I have a great idea for a business.  So what’s next?

The first, basic step is to start fleshing it out on paper and questioning the idea to within a millimetre of its life!

This is a dry run for you to make a decision on whether to sink some real time and money into a more formal business plan.

As you can ascertain, there’s a lot involved in fleshing out an idea to determine its feasibility before you even think about pursuing a more formal business plan.

Writing out the idea forces you to start looking at it through a different filter and to start testing its feasibility.

So let’s start asking some questions.

What is the idea and how will it make money?

If you can’t communicate the answer to this question succinctly and simply, take this as a possible early warning sign. Try pitching it out loud to yourself in less than 30 seconds. Is it convincing or does it induce a shoulder-shrug?

Is there really a need for it?

If so, is the need big enough to sustain the idea? We’re talking market size here. Who is the market? Is it growing? Is it static but with untapped potential? Or is your idea going to create a demand that hasn’t previously existed?

Does your idea already exist in some form?

If it doesn’t, great, but if it does, all is not lost. Does your idea have a point of difference that will turn the existing market on its head? Or does it simply have a more functional advantage – cheaper? cleverer?

What advantage will your idea have over your competition?

Which leads us to more questions…who is your competition, who’s leading the pack and why are they owning that space?

Will your point of difference be evident through its look (design), manufacturing smarts, ground-breaking distribution channels or its marketing?

In terms of functionality, how is it going to look, be made, distributed and marketed, and who is going to do this and what sort of costs are going to be incurred from a start-up phase and in the second and third year roll out?

However, don’t think that you have to spend a lot of money on research at this stage.

We’re fortunate enough to live in an age where access to information has never been easier. Industry associations, chambers of commerce, census data – it’s all out there if you’re willing to do a little digging.

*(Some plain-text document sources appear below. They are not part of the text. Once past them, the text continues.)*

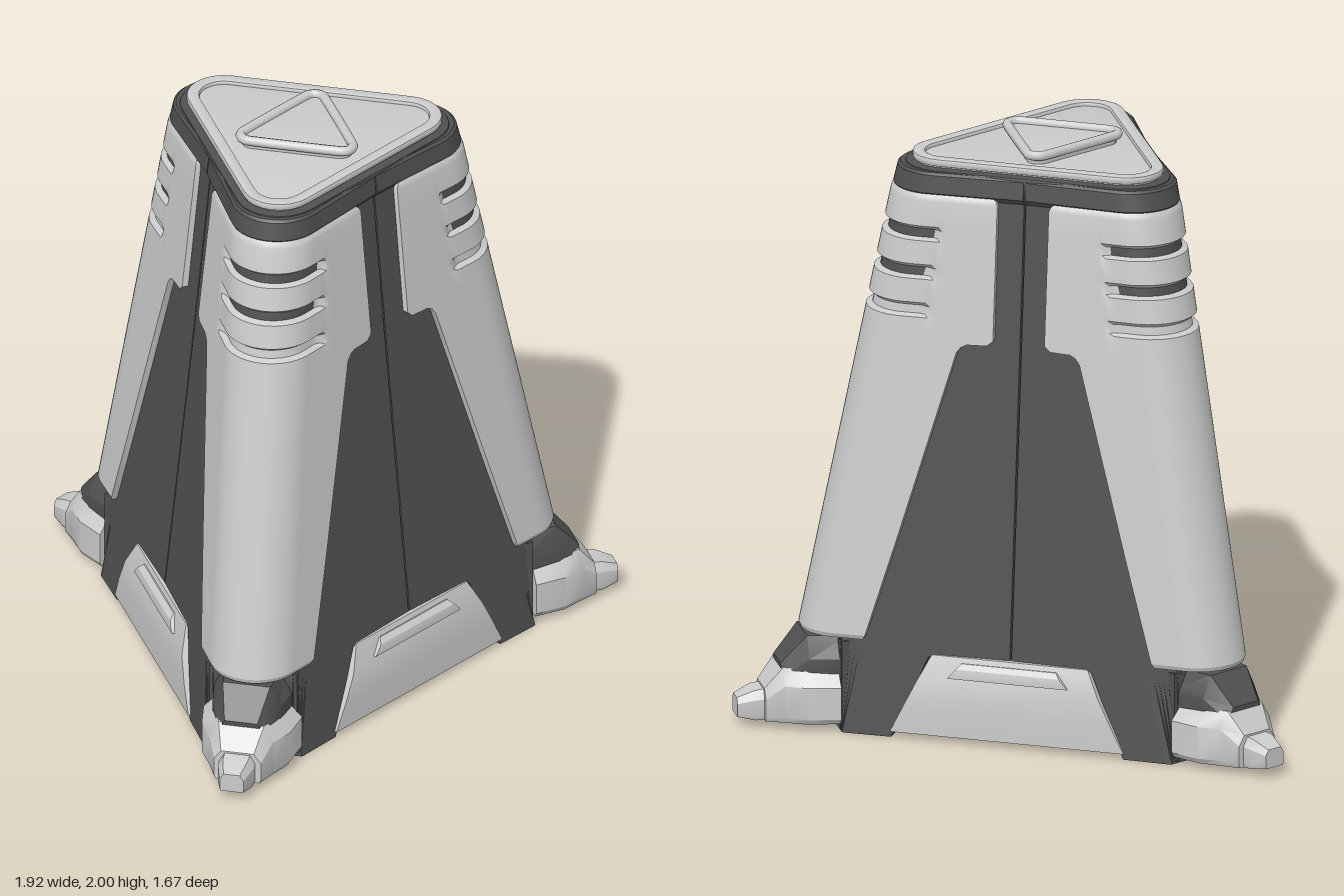
import * as THREE from 'three';
import { toCreasedNormals } from 'three/addons/utils/BufferGeometryUtils.js';

const light = new THREE.MeshStandardMaterial({ color: 0xcccccc, side: THREE.DoubleSide });
const dark = new THREE.MeshStandardMaterial({ color: 0x505050, side: THREE.DoubleSide });
const CENTER_Z = 0.258;   // axis of the threefold symmetry
const ROUND = 0.16;       // corner radius of the tapering triangle
const VALLEY = 0.016;     // how far each face dips towards its middle seam

function mesh(name, geometry, material, parent, crease = 0.5) {
  const m = new THREE.Mesh(toCreasedNormals(geometry, crease), material);
  m.name = name;
  parent.add(m);
  return m;
}

// Triangles over a rows x columns grid of points
function gridGeometry(grid) {
  const cols = grid[0].length, index = [];
  for (let j = 0; j < grid.length - 1; j++) {
    for (let i = 0; i < cols - 1; i++) {
      const a = j * cols + i, b = a + cols;
      index.push(a, a + 1, b, a + 1, b + 1, b);
    }
  }
  const g = new THREE.BufferGeometry();
  g.setAttribute('position', new THREE.Float32BufferAttribute(grid.flat(2), 3));
  g.setIndex(index);
  return g;
}

// Point on one corner sector (corner towards +x). k runs 0..1 along the flat, 1..2 round the arc.
function skin(y, k, side, edge, off) {
  const r = 0.55 - 0.105 * y, flat = Math.sqrt(3) * (r - ROUND);
  if (k <= 1) {
    const t = edge + (flat - edge) * k;
    const d = r + off - VALLEY * (1 - t / flat);
    return [0.5 * d + 0.866 * t, y, side * (0.866 * d - 0.5 * t)];
  }
  const a = (2 - k) * Math.PI / 3;
  return [2 * (r - ROUND) + (ROUND + off) * Math.cos(a), y, side * (ROUND + off) * Math.sin(a)];
}

// Corner shell with returned edges; rows are [y, distance of edge from seam, offset, groove depth]
function cornerShell(rows, depth, maxX = 9) {
  const flatSteps = 20, arcSteps = 8, half = [];
  for (let i = 0; i <= flatSteps; i++) half.push(i / flatSteps);
  for (let i = 1; i <= arcSteps; i++) half.push(1 + i / arcSteps);
  const cols = [...half.map(k => [k, 1]), ...half.slice(0, -1).reverse().map(k => [k, -1])];
  const makeRow = ([y, edge, off, groove = 0], inset) => {
    const line = cols.map(([k, s]) => {
      const g = groove * THREE.MathUtils.smoothstep(k, 0.66, 0.82);
      return skin(y, k, s, edge, off - g - inset);
    });
    line.unshift(skin(y, 0, 1, edge, off - depth));
    line.push(skin(y, 0, -1, edge, off - depth));
    return line.map(([x, py, z]) => [Math.min(x, maxX), py, z]);
  };
  return gridGeometry([
    makeRow(rows[0], depth),
    ...rows.map(r => makeRow(r, 0)),
    makeRow(rows[rows.length - 1], depth),
  ]);
}

// Lofted block along +x; stations are [x, halfWidth, bottom, top], with chamfered upper edges
function loft(stations) {
  const ring = ([x, w, b, t]) => {
    const h = t - b;
    const p = [[-w * 0.92, b], [-w, b + h * 0.1], [-w, b + h * 0.7], [-w * 0.7, t],
      [w * 0.7, t], [w, b + h * 0.7], [w, b + h * 0.1], [w * 0.92, b], [-w * 0.92, b]];
    return p.map(([z, y]) => [x, y, z]);
  };
  const cap = ([x, , b, t]) => Array.from({ length: 9 }, () => [x, (b + t) / 2, 0]);
  const last = stations[stations.length - 1];
  return gridGeometry([cap(stations[0]), ...stations.map(ring), cap(last)]);
}

// Points of a rounded triangle, one corner towards +y of the shape (that is, the back)
function roundedTriangle(r, q) {
  const pts = [];
  for (let c = 0; c < 3; c++) {
    const dir = Math.PI / 2 + c * Math.PI * 2 / 3;
    for (let i = 0; i <= 8; i++) {
      const a = dir + (i / 8 - 0.5) * Math.PI * 2 / 3;
      pts.push(new THREE.Vector2(
        2 * (r - q) * Math.cos(dir) + q * Math.cos(a),
        2 * (r - q) * Math.sin(dir) + q * Math.sin(a)));
    }
  }
  return pts;
}

// Horizontal triangular plate or ring from y0 to y1
function plate(r, q, y0, y1, holeR, holeQ, bevel = 0.006) {
  const shape = new THREE.Shape(roundedTriangle(r - bevel, q - bevel));
  if (holeR) shape.holes.push(new THREE.Path(roundedTriangle(holeR, holeQ).reverse()));
  const g = new THREE.ExtrudeGeometry(shape, {
    depth: y1 - y0 - 2 * bevel, bevelEnabled: true, bevelSize: bevel, bevelThickness: bevel, bevelSegments: 2,
  });
  return g.rotateX(-Math.PI / 2).translate(0, y0 + bevel, 0);
}

// Box facing +z, narrowing upwards, its upper part leaning back
function trapezoid(bottomHalf, topHalf, y0, y1, z, thick, lean) {
  const g = new THREE.BoxGeometry(1, 1, 1, 1, 3, 1), p = g.attributes.position;
  for (let i = 0; i < p.count; i++) {
    const f = p.getY(i) + 0.5;
    p.setXYZ(i, p.getX(i) * 2 * THREE.MathUtils.lerp(bottomHalf, topHalf, f),
      THREE.MathUtils.lerp(y0, y1, f),
      z + (p.getZ(i) - 0.5) * thick - lean * Math.max(0, (f - 0.6) / 0.4));
  }
  return g;
}

export function createModel() {
  const model = new THREE.Group();
  const tower = new THREE.Group();
  tower.name = 'tower';
  tower.position.z = CENTER_Z;
  model.add(tower);

  // Dark body rows: arch between the legs, plain wall, flush collar at the top
  const seam = 0.003;
  const bodyRows = [[0.005, 0.405, -0.022], [0.285, 0.285, -0.022], [0.297, 0.265, -0.022],
    [0.298, seam, -0.022], [0.8, seam, -0.022], [1.3, seam, -0.022], [1.845, seam, -0.018],
    [1.862, seam, -0.004], [1.922, seam, -0.006], [1.93, seam, -0.014]];

  // Light armour rows: slanted lower edge, step, then three grooves round the corner
  const armourRows = [[0.33, 0.51, -0.008], [0.345, 0.5, 0], [0.7, 0.395, 0], [1.05, 0.295, 0],
    [1.33, 0.215, 0], [1.35, 0.2, 0], [1.36, 0.18, 0], [1.362, 0.11, 0], [1.38, 0.09, 0]];
  for (const y of [1.47, 1.6, 1.73]) {
    armourRows.push([y - 0.03, 0.09, 0], [y - 0.022, 0.09, 0, 0.02],
      [y + 0.006, 0.09, 0, 0.02], [y + 0.02, 0.09, 0]);
  }
  armourRows.push([1.835, 0.09, 0], [1.85, 0.095, -0.002], [1.858, 0.105, -0.007]);

  for (let i = 0; i < 3; i++) {
    // Corner sector: wall, armour, leg and foot
    const corner = new THREE.Group();
    corner.name = 'corner' + (i + 1);
    corner.rotation.y = Math.PI / 2 + i * Math.PI * 2 / 3;
    tower.add(corner);
    mesh('bodyWall', cornerShell(bodyRows, 0.08, 0.76), dark, corner);
    mesh('cornerArmour', cornerShell(armourRows, 0.04), light, corner);
    mesh('legBlock', new THREE.BoxGeometry(0.12, 0.31, 0.3).translate(0.697, 0.162, 0), dark, corner);
    mesh('ankle', loft([[0.72, 0.14, 0.08, 0.322], [0.86, 0.115, 0.08, 0.322],
      [0.945, 0.08, 0.08, 0.225]]), dark, corner);
    mesh('foot', loft([[0.762, 0.168, 0.03, 0.215], [0.87, 0.15, 0.03, 0.215],
      [0.94, 0.11, 0.03, 0.215], [1.0, 0.08, 0.03, 0.14]]), light, corner);
    mesh('toe', loft([[0.95, 0.062, 0.03, 0.14], [1.03, 0.06, 0.03, 0.13],
      [1.088, 0.04, 0.04, 0.105]]), light, corner);

    // Skirt filling the arch of each face
    const face = new THREE.Group();
    face.name = 'face' + (i + 1);
    face.rotation.y = i * Math.PI * 2 / 3;
    tower.add(face);
    mesh('skirt', trapezoid(0.408, 0.272, 0.025, 0.296, 0.527, 0.06, 0.035), light, face);
    mesh('skirtRidge', trapezoid(0.21, 0.165, 0.228, 0.278, 0.522, 0.05, 0.02), light, face);
  }

  // Top cover with raised rim and a reversed triangular frame
  mesh('collarTop', plate(0.325, 0.145, 1.87, 1.935), dark, tower);
  mesh('lid', plate(0.29, 0.11, 1.92, 1.953), light, tower);
  mesh('lidRim', plate(0.303, 0.125, 1.94, 1.967, 0.268, 0.09, 0.008), light, tower);
  const emblem = new THREE.Group();
  emblem.name = 'topFrame';
  emblem.rotation.y = Math.PI;
  tower.add(emblem);
  mesh('topPlate', plate(0.125, 0.04, 1.945, 1.98), light, emblem);
  const path = new THREE.CatmullRomCurve3(
    roundedTriangle(0.125, 0.035).map(p => new THREE.Vector3(p.x, 1.983, -p.y)), true, 'centripetal');
  mesh('topFrameTube', new THREE.TubeGeometry(path, 120, 0.017, 8, true), light, emblem, 1);
  return model;
}
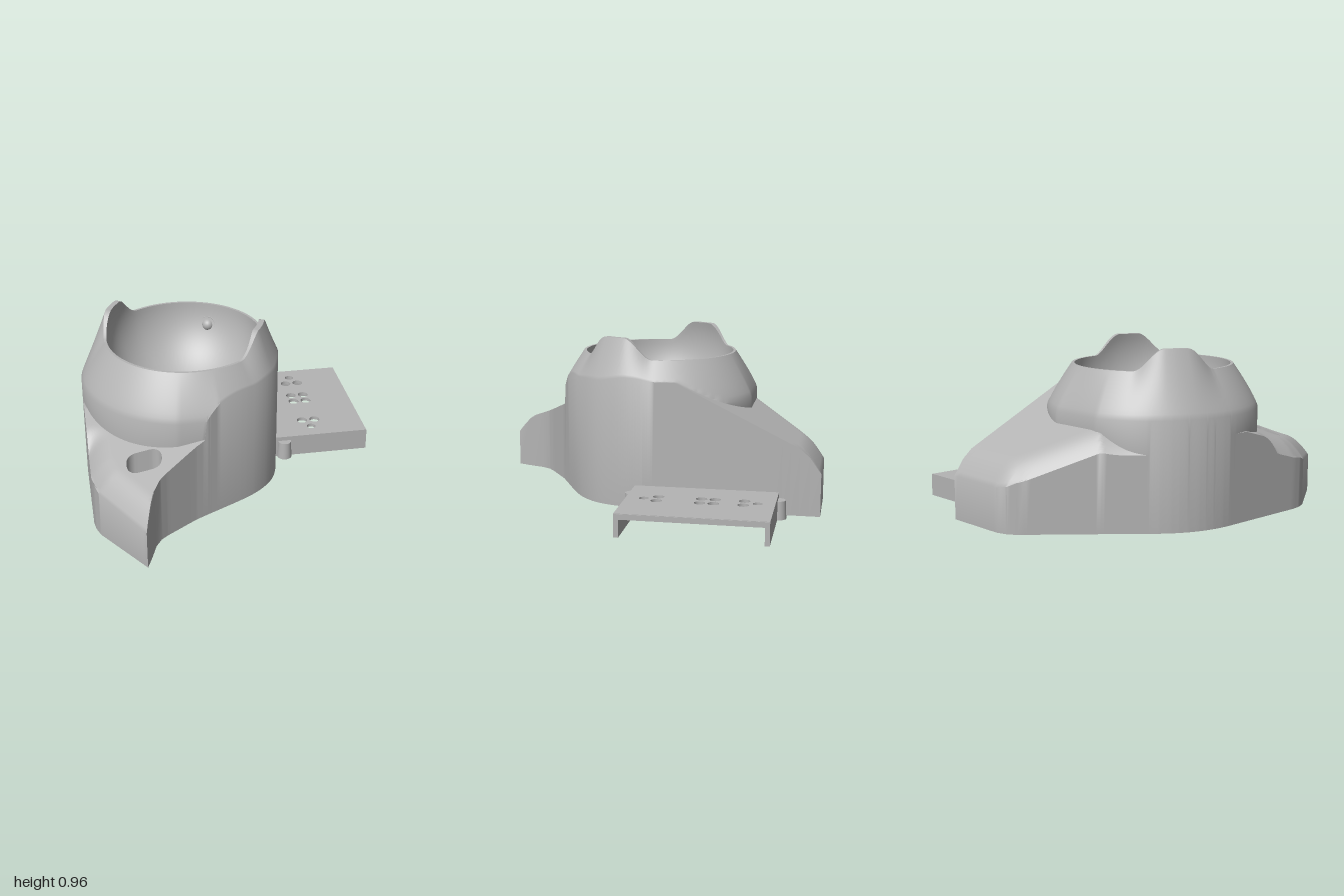
import * as THREE from 'three';
import { toCreasedNormals } from 'three/addons/utils/BufferGeometryUtils.js';

const CX = -0.255, DOME_R = 0.595, CEILING = 0.24, POCKET_Y = 0.385, BOWL_Y = 0.84, BOWL_R = 0.44;
const { clamp, lerp, smoothstep, degToRad } = THREE.MathUtils;

// Plan outline of the base, [x, z], going round the bowl axis
const rightCurve = new THREE.SplineCurve([
  [0.27, 0], [0.268, 0.1], [0.247, 0.2], [0.205, 0.295], [0.13, 0.38], [0.02, 0.458], [-0.2, 0.573],
].map(p => new THREE.Vector2(...p)));
const outline = [
  [0.27, -1], ...rightCurve.getPoints(36).map(p => [p.x, p.y]), [-0.28, 0.615], [-0.33, 0.648],
  [-0.46, 0.737], [-0.5, 0.77], [-0.535, 0.825], [-0.568, 0.92], [-0.6, 1],
  [-0.82, 0.67], [-0.842, 0.61], [-0.85, 0.55], [-0.85, 0],
];
for (let d = 185; d <= 225; d += 5) {
  outline.push([CX + DOME_R * Math.cos(degToRad(d)), DOME_R * Math.sin(degToRad(d))]);
}
outline.push([-0.25, -0.91], [-0.22, -0.945], [-0.175, -0.98], [-0.11, -1]);

// Edges of the deck that are rounded over
const softEdges = [
  [[-0.676, -0.42], [-0.25, -0.91], [-0.175, -0.98], [-0.11, -1], [0.27, -1]],
  [[-0.85, 0.4], [-0.85, 0.55], [-0.82, 0.67], [-0.6, 1]],
];

function wallRadius(a) {
  const c = Math.cos(a), s = Math.sin(a);
  let best = 0;
  outline.forEach(([x1, z1], i) => {
    const [x2, z2] = outline[(i + 1) % outline.length];
    const ex = x2 - x1, ez = z2 - z1, px = x1 - CX, den = c * ez - s * ex;
    if (Math.abs(den) < 1e-9) return;
    const t = (px * ez - z1 * ex) / den, u = (px * s - z1 * c) / den;
    if (t > 0 && u > -1e-5 && u < 1 + 1e-5) best = Math.max(best, t);
  });
  return best;
}

function edgeDistance(x, z) {
  let best = 9;
  for (const line of softEdges) {
    for (let i = 0; i + 1 < line.length; i++) {
      const [ax, az] = line[i], ex = line[i + 1][0] - ax, ez = line[i + 1][1] - az;
      const t = clamp(((x - ax) * ex + (z - az) * ez) / (ex * ex + ez * ez), 0, 1);
      best = Math.min(best, Math.hypot(x - ax - ex * t, z - az - ez * t));
    }
  }
  return best;
}

// Sloping decks in front of and behind the dome
function deckHeight(x, z) {
  const back = Math.min(0.36 + 0.493 * (z + 0.93), 0.5 + 0.23 * smoothstep(x, -0.6, 0));
  const y = z < 0 ? back : Math.min(0.5, 0.385 + 0.2 * (x + 0.5) - 0.29 * (z - 0.77));
  return y - 0.08 * Math.max(0, 1 - edgeDistance(x, z) / 0.13) ** 2;
}

// Two raised ears on opposite sides of the rim
function ear(a) {
  let h = 0;
  for (const deg of [25, -152]) {
    const d = a - degToRad(deg);
    h = Math.max(h, smoothstep(30 - Math.abs(Math.atan2(Math.sin(d), Math.cos(d))) * 180 / Math.PI, 0, 22));
  }
  return h;
}

// The dome is slightly flattened at the front and back
const domeRadius = a => Math.min(DOME_R, (Math.sin(a) < 0 ? 0.573 : 0.583) / Math.max(0.01, Math.abs(Math.sin(a))));

function domeHeight(r, a) {
  const R = domeRadius(a), t = clamp((R - r) / (R - 0.455), 0, 1);
  return 0.6 + 0.24 * t ** 0.85 + 0.12 * ear(a) * t ** 1.5;
}

// Radius of a rounded square seen from the bowl axis
const roundedSquare = (a, half, p) =>
  half / (Math.abs(Math.cos(a)) ** p + Math.abs(Math.sin(a)) ** p) ** (1 / p);

// Slot in the front deck
const SLOT = { x: -0.565, z: 0.618, hx: 0.095, hz: 0.067, r: 0.055 };
function slotDistance(x, z) {
  const qx = Math.abs(x - SLOT.x) - SLOT.hx + SLOT.r, qz = Math.abs(z - SLOT.z) - SLOT.hz + SLOT.r;
  return Math.hypot(Math.max(qx, 0), Math.max(qz, 0)) + Math.min(Math.max(qx, qz), 0) - SLOT.r;
}
function slotEdge(a) {
  let r = 0, step = 0.06;
  for (let i = 0; i < 24; i++, step *= 0.7) {
    if (slotDistance(SLOT.x + (r + step) * Math.cos(a), SLOT.z + (r + step) * Math.sin(a)) < 0) r += step;
  }
  return [SLOT.x + r * Math.cos(a), SLOT.z + r * Math.sin(a)];
}

// Skin over a grid of columns; cells inside the slot are left out and its border is snapped
function skin(columns, cut) {
  const pos = [];
  const add = (...tri) => {
    if (cut && tri.every(p => slotDistance(p[0], p[2]) < 0)) return;
    const v = tri.map(([x, y, z]) => {
      if (cut && slotDistance(x, z) < 0) {
        [x, z] = slotEdge(Math.atan2(z - SLOT.z, x - SLOT.x));
        if (y > CEILING + 0.01) y = deckHeight(x, z);
      }
      return new THREE.Vector3(x, y, z);
    });
    const n = v[1].clone().sub(v[0]).cross(v[2].clone().sub(v[0]));
    if (n.length() > 1e-9) v.forEach(p => pos.push(p.x, p.y, p.z));
  };
  columns.forEach((c, j) => {
    const d = columns[(j + 1) % columns.length];
    for (let i = 0; i + 1 < c.length; i++) {
      add(c[i], c[i + 1], d[i]);
      add(c[i + 1], d[i + 1], d[i]);
    }
  });
  const g = new THREE.BufferGeometry();
  g.setAttribute('position', new THREE.Float32BufferAttribute(pos, 3));
  return toCreasedNormals(g, 0.6);
}

export function createModel() {
  const model = new THREE.Group();
  const grey = new THREE.MeshStandardMaterial({ color: 0xb4b4b4 });
  grey.name = 'plain grey';
  const part = (name, geometry, x = 0, y = 0, z = 0) => {
    const m = new THREE.Mesh(geometry, grey);
    m.name = name;
    m.position.set(x, y, z);
    model.add(m);
    return m;
  };

  // Directions round the bowl axis, with the outline's corners included
  let angles = outline.map(([x, z]) => Math.atan2(z, x - CX));
  for (const z of [-0.73, 0.01]) angles.push(Math.atan2(z - 0.003, 0.525), Math.atan2(z + 0.003, 0.525));
  for (let i = 0; i < 240; i++) angles.push(-Math.PI + (i + 0.5) * Math.PI / 120);
  angles = angles.sort((a, b) => a - b).filter((a, i, l) => i === 0 || a - l[i - 1] > 5e-4);

  const outer = [], bowl = [], under = [];
  for (const a of angles) {
    const at = (r, y, shift = 0) => [CX + r * Math.cos(a) + 0.01 * shift, y, r * Math.sin(a) + 0.02 * shift];
    const top = r => {
      const [x, , z] = at(r, 0);
      return at(r, Math.max(r > D ? 0 : domeHeight(r, a), deckHeight(x, z)));
    };
    const R = wallRadius(a), D = domeRadius(a), Ri = R * 0.955 - 0.01, [wx, , wz] = at(R, 0);
    // The wall is cut away where the side tray joins
    const foot = wx > 0.265 && wz > -0.73 && wz < 0.01 ? 0.11 : 0;
    const rimY = domeHeight(0.455, a), rimE = Math.asin((rimY - BOWL_Y) / BOWL_R), rim = at(BOWL_R * Math.cos(rimE), rimY);

    // Wall, deck, dome
    const o = [at(R, foot)];
    for (let i = 0; i <= 32; i++) o.push(top(R > D + 0.002 ? lerp(R, D + 0.001, i / 32) : R));
    for (let i = 0; i <= 12; i++) o.push(top(lerp(Math.min(R, D), 0.455, i / 12)));
    o.push(rim);
    outer.push(o);

    // Spherical bowl down to its square opening
    const hole = roundedSquare(a, 0.125, 5), low = -Math.acos(hole / BOWL_R), b = [];
    for (let i = 0; i <= 20; i++) {
      const e = lerp(rimE, low, i / 20);
      b.push(at(BOWL_R * Math.cos(e), BOWL_Y + BOWL_R * Math.sin(e), i / 20));
    }
    b.push(at(hole, POCKET_Y, 1));
    bowl.push(b);

    // Pocket, ceiling, ledge and bottom edge
    const pocket = roundedSquare(a, 0.25, 3.5), ledge = Math.max(0.06, foot);
    const u = [at(hole, POCKET_Y, 1), at(pocket, POCKET_Y)];
    for (let i = 0; i <= 36; i++) {
      const p = at(lerp(pocket, Ri - 0.02, i / 36), CEILING);
      p[1] = Math.min(CEILING, deckHeight(p[0], p[2]) - 0.03);
      u.push(p);
    }
    u.push(at(Ri - 0.02, ledge), at(Ri, ledge), at(Ri, foot), at(R, foot));
    under.push(u);
  }
  part('outerShell', skin(outer, true));
  part('bowl', skin(bowl, false));
  part('underside', skin(under, true));

  // Inner wall of the deck slot
  const slot = [];
  for (let i = 0; i < 64; i++) {
    const [x, z] = slotEdge(-i * Math.PI / 32);
    slot.push([[x, CEILING, z], [x, deckHeight(x, z), z]]);
  }
  part('slotWall', skin(slot, false));

  // Three bearing seats in the bowl
  for (const [deg, tilt] of [[180, -31], [-63, -17], [63, -17]]) {
    const a = degToRad(deg), e = degToRad(tilt);
    const n = new THREE.Vector3(Math.cos(e) * Math.cos(a), Math.sin(e), Math.cos(e) * Math.sin(a));
    const p = n.clone().multiplyScalar(BOWL_R).add(new THREE.Vector3(CX, BOWL_Y, 0));
    part('bearingRing', new THREE.TorusGeometry(0.05, 0.006, 8, 32), p.x, p.y, p.z)
      .quaternion.setFromUnitVectors(new THREE.Vector3(0, 0, 1), n);
    p.addScaledVector(n, 0.012);
    part('bearingBall', new THREE.SphereGeometry(0.036, 20, 14), p.x, p.y, p.z);
  }

  // Side tray: pierced top, side walls, end lip
  const top = new THREE.Shape([[0.268, -0.05], [0.84, -0.05], [0.84, 0.77], [0.268, 0.77]]
    .map(([x, y]) => new THREE.Vector2(x, y)));
  const holes = [[0.522, -0.675], [0.522, -0.05]];
  for (const z of [-0.6, -0.44, -0.365, -0.127]) holes.push([0.483, z], [0.561, z]);
  for (const [x, z] of holes) top.holes.push(new THREE.Path().absarc(x, -z, z < -0.65 || z > -0.1 ? 0.026 : 0.031, 0, Math.PI * 2, true));
  const plate = new THREE.ExtrudeGeometry(top, { depth: 0.02, bevelEnabled: false, curveSegments: 16 });
  part('trayTop', plate.rotateX(-Math.PI / 2), 0, 0.11, 0);
  for (const z of [-0.757, 0.037]) {
    part('traySide', new THREE.BoxGeometry(0.575, 0.125, 0.026), 0.5575, 0.0625, z);
  }
  part('trayEndLip', new THREE.BoxGeometry(0.02, 0.03, 0.82), 0.834, 0.113, -0.36);
  for (const z of [-0.52, -0.24]) part('trayRib', new THREE.BoxGeometry(0.16, 0.03, 0.03), 0.52, 0.096, z);

  // Round posts beside the tray
  for (const z of [-0.775, 0.055]) {
    part('trayPost', new THREE.CylinderGeometry(0.038, 0.043, 0.105, 24), 0.335, 0.0525, z);
  }

  // Small bosses under the ceiling
  for (const [x, z] of [[-0.6, -0.25], [0.08, -0.8], [-0.62, 0.35]]) {
    part('screwBoss', new THREE.CylinderGeometry(0.025, 0.025, 0.03, 16), x, CEILING - 0.01, z);
  }
  // Bracket inside the front right wall
  for (const x of [-0.2, -0.08]) part('innerBracket', new THREE.BoxGeometry(0.04, 0.16, 0.1), x, CEILING - 0.08, 0.41);
  return model;
}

If the idea can withstand this initial barrage of questions without dampening your enthusiasm then, armed with a strong sense of belief and a little faith, there’s no reason why you can’t follow in the footsteps of those who have forged success before you, and who have been in exactly the same spot as you are now.